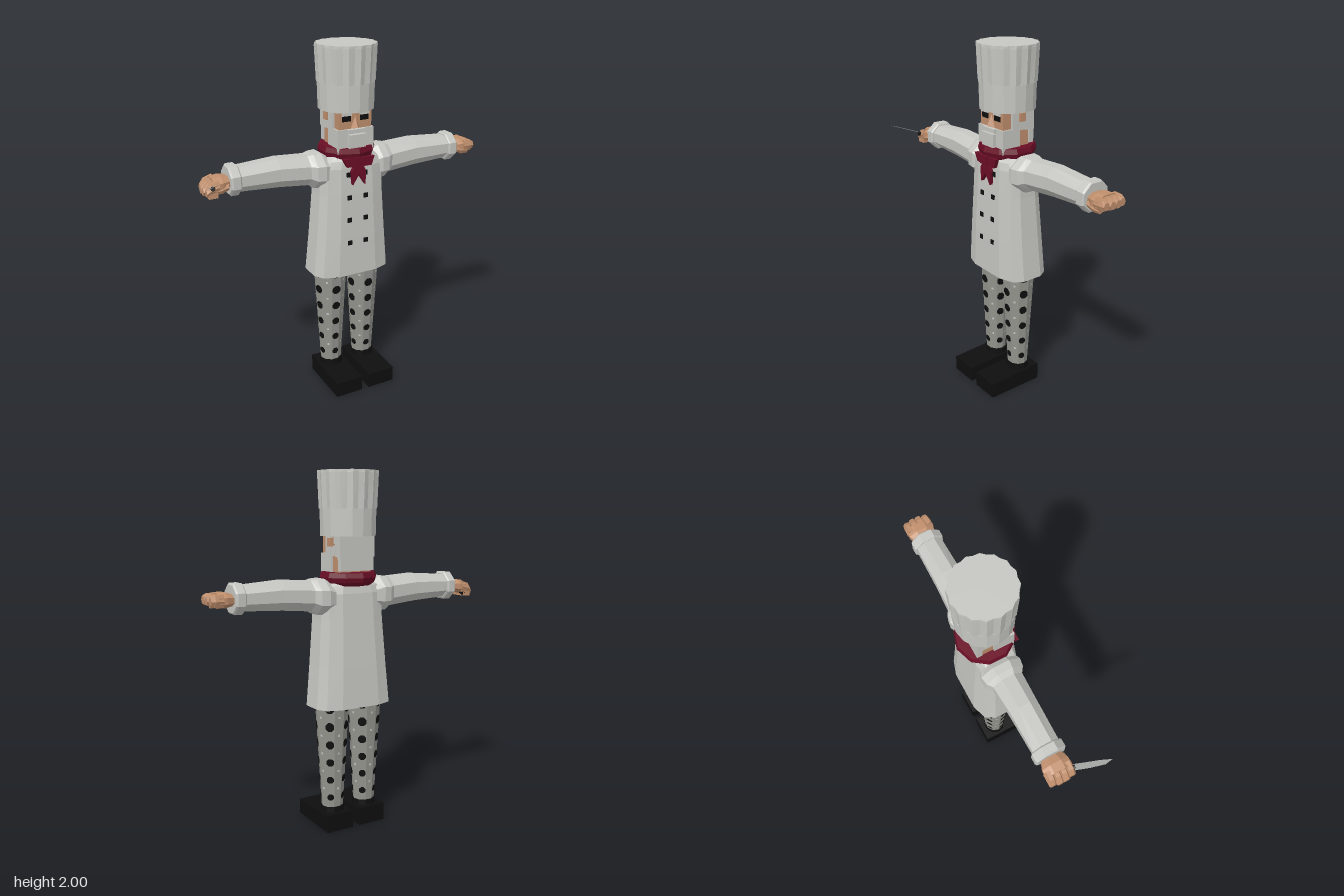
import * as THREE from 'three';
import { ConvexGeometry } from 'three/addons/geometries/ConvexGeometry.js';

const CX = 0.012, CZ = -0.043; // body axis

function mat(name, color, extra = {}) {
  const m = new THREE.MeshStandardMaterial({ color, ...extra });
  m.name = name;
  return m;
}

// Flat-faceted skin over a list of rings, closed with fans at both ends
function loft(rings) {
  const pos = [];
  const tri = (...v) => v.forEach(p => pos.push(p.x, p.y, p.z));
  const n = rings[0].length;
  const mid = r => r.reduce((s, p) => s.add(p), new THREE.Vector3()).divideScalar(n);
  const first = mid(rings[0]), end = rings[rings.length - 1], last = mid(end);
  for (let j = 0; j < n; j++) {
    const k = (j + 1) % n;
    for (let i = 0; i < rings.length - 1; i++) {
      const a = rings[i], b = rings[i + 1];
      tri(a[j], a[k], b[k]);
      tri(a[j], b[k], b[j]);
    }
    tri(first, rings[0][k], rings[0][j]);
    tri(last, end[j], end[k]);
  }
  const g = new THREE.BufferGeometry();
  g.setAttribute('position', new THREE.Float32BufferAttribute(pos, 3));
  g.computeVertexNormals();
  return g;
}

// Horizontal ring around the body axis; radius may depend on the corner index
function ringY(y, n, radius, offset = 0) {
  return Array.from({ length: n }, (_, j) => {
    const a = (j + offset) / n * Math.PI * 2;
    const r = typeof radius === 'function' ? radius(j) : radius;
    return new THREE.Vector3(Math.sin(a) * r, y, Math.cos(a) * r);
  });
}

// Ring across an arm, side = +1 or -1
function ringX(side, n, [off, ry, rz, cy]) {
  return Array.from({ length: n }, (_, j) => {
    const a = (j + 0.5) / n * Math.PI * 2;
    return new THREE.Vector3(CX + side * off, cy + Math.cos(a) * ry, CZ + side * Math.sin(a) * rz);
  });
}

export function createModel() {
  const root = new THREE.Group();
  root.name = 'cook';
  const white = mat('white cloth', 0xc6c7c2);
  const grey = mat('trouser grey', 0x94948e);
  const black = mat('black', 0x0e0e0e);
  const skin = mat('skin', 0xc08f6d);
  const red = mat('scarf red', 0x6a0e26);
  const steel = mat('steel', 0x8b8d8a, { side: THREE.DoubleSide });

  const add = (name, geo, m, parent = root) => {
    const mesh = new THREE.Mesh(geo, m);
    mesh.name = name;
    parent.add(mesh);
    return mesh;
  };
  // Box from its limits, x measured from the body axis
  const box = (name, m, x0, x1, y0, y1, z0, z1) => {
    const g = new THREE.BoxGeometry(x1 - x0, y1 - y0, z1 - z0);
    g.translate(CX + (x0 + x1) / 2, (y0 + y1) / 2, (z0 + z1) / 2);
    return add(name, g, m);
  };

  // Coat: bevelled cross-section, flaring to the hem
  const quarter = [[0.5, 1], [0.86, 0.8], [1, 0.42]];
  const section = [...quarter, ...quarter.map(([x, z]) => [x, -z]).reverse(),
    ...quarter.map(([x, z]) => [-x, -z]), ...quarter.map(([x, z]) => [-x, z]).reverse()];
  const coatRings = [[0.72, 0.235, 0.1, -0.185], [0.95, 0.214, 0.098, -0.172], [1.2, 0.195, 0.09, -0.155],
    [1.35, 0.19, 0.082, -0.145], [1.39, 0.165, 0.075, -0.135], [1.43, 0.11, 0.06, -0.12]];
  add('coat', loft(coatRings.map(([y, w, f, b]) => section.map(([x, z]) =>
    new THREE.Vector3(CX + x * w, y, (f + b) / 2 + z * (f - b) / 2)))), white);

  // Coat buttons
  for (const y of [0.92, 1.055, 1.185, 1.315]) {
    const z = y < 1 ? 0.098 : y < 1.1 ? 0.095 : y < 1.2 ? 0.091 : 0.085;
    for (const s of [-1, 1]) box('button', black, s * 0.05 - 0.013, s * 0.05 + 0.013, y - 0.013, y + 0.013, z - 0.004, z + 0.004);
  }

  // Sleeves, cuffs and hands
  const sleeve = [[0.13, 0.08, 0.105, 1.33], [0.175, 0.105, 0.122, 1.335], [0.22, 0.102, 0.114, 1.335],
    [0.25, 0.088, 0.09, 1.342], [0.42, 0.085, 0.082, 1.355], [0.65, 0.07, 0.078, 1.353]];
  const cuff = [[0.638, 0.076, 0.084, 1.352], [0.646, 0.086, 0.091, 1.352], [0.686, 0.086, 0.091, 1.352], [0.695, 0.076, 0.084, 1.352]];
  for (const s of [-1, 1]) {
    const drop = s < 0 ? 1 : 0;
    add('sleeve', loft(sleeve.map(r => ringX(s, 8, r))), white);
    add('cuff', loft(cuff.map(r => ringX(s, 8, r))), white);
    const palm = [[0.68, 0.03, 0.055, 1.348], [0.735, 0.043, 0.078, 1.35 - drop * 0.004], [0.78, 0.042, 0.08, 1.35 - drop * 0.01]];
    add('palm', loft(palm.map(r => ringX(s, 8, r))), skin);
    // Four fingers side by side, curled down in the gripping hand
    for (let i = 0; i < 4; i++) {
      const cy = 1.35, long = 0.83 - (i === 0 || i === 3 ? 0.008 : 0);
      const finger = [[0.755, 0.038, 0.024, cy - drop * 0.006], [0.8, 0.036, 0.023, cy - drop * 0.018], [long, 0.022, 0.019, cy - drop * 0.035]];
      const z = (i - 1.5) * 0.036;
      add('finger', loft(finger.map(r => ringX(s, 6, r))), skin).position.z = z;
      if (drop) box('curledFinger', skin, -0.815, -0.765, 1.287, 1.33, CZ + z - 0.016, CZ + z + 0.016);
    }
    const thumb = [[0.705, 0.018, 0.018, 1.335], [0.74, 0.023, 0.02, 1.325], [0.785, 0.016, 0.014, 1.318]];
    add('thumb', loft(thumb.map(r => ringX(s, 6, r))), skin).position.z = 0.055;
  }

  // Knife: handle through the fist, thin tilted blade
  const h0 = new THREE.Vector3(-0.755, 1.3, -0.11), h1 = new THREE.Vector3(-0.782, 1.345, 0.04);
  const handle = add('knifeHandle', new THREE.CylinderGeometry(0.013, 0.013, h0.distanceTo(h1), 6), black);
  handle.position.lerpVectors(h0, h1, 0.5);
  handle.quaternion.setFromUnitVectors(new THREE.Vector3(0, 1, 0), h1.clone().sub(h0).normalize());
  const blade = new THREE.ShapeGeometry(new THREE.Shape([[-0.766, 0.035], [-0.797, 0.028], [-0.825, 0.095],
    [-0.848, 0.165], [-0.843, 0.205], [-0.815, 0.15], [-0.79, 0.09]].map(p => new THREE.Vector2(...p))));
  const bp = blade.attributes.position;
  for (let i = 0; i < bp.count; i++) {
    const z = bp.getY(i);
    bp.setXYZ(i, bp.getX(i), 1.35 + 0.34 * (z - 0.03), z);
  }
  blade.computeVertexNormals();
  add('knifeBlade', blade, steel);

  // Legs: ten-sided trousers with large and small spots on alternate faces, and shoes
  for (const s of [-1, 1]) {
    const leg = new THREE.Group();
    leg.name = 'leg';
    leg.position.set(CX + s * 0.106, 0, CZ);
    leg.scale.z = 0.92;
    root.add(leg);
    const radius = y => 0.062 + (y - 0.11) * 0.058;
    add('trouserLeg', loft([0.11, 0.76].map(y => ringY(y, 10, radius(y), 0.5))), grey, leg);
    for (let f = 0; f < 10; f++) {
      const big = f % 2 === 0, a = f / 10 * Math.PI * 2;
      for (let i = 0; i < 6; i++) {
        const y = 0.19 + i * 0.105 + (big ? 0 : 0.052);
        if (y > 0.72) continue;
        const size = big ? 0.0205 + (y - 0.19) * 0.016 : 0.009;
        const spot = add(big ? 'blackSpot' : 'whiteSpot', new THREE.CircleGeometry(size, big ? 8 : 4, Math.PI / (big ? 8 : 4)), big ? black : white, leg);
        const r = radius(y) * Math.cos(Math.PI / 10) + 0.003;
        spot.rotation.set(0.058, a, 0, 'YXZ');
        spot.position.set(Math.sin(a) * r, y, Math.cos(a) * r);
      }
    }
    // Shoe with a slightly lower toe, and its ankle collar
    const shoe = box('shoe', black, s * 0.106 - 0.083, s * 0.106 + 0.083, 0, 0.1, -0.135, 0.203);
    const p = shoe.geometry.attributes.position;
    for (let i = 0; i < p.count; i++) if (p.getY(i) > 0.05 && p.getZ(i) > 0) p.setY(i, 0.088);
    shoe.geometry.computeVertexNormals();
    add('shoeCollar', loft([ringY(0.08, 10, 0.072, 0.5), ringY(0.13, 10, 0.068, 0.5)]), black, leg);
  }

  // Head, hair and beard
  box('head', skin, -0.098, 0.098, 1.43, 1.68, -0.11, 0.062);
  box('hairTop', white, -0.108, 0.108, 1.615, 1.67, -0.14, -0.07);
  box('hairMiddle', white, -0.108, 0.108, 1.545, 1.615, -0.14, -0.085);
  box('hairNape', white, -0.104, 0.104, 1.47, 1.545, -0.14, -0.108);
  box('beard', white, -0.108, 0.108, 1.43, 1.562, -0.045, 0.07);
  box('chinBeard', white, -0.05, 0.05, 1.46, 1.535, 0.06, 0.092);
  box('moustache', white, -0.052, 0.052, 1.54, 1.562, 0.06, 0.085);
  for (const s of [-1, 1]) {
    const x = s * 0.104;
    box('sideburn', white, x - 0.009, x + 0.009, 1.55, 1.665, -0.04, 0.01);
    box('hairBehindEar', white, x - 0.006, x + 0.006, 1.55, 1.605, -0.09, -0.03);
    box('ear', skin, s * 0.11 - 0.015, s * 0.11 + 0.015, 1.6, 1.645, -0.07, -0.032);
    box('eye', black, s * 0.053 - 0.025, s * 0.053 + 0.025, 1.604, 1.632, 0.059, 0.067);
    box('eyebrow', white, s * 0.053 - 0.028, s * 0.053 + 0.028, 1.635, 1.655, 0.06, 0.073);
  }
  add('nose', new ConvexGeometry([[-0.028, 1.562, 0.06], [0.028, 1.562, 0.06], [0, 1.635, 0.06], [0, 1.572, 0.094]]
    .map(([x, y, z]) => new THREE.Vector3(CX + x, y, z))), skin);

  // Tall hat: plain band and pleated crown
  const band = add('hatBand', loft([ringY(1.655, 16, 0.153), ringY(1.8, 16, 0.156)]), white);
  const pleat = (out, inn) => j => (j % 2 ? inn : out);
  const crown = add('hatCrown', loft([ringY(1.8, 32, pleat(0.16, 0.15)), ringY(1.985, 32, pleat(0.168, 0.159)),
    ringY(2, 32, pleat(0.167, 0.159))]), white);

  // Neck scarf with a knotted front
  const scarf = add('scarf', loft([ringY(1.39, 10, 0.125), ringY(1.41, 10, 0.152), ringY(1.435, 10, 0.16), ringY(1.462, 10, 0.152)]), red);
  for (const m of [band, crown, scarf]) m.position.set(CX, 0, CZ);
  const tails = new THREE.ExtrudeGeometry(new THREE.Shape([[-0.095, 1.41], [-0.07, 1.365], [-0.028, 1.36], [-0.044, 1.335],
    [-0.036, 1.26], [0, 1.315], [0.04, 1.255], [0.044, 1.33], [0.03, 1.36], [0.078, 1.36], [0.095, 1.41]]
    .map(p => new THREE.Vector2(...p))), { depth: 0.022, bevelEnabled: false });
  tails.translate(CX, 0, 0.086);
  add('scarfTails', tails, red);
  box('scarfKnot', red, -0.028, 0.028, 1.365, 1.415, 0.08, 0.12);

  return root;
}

====

_What the task requires_
Copy nothing but the lines from the first one in the listing through the line with "const first = mid(rings[0]), end", and omit the pictures.

_Answer box_
import * as THREE from 'three';
import { ConvexGeometry } from 'three/addons/geometries/ConvexGeometry.js';

const CX = 0.012, CZ = -0.043; // body axis

function mat(name, color, extra = {}) {
  const m = new THREE.MeshStandardMaterial({ color, ...extra });
  m.name = name;
  return m;
}

// Flat-faceted skin over a list of rings, closed with fans at both ends
function loft(rings) {
  const pos = [];
  const tri = (...v) => v.forEach(p => pos.push(p.x, p.y, p.z));
  const n = rings[0].length;
  const mid = r => r.reduce((s, p) => s.add(p), new THREE.Vector3()).divideScalar(n);
  const first = mid(rings[0]), end = rings[rings.length - 1], last = mid(end);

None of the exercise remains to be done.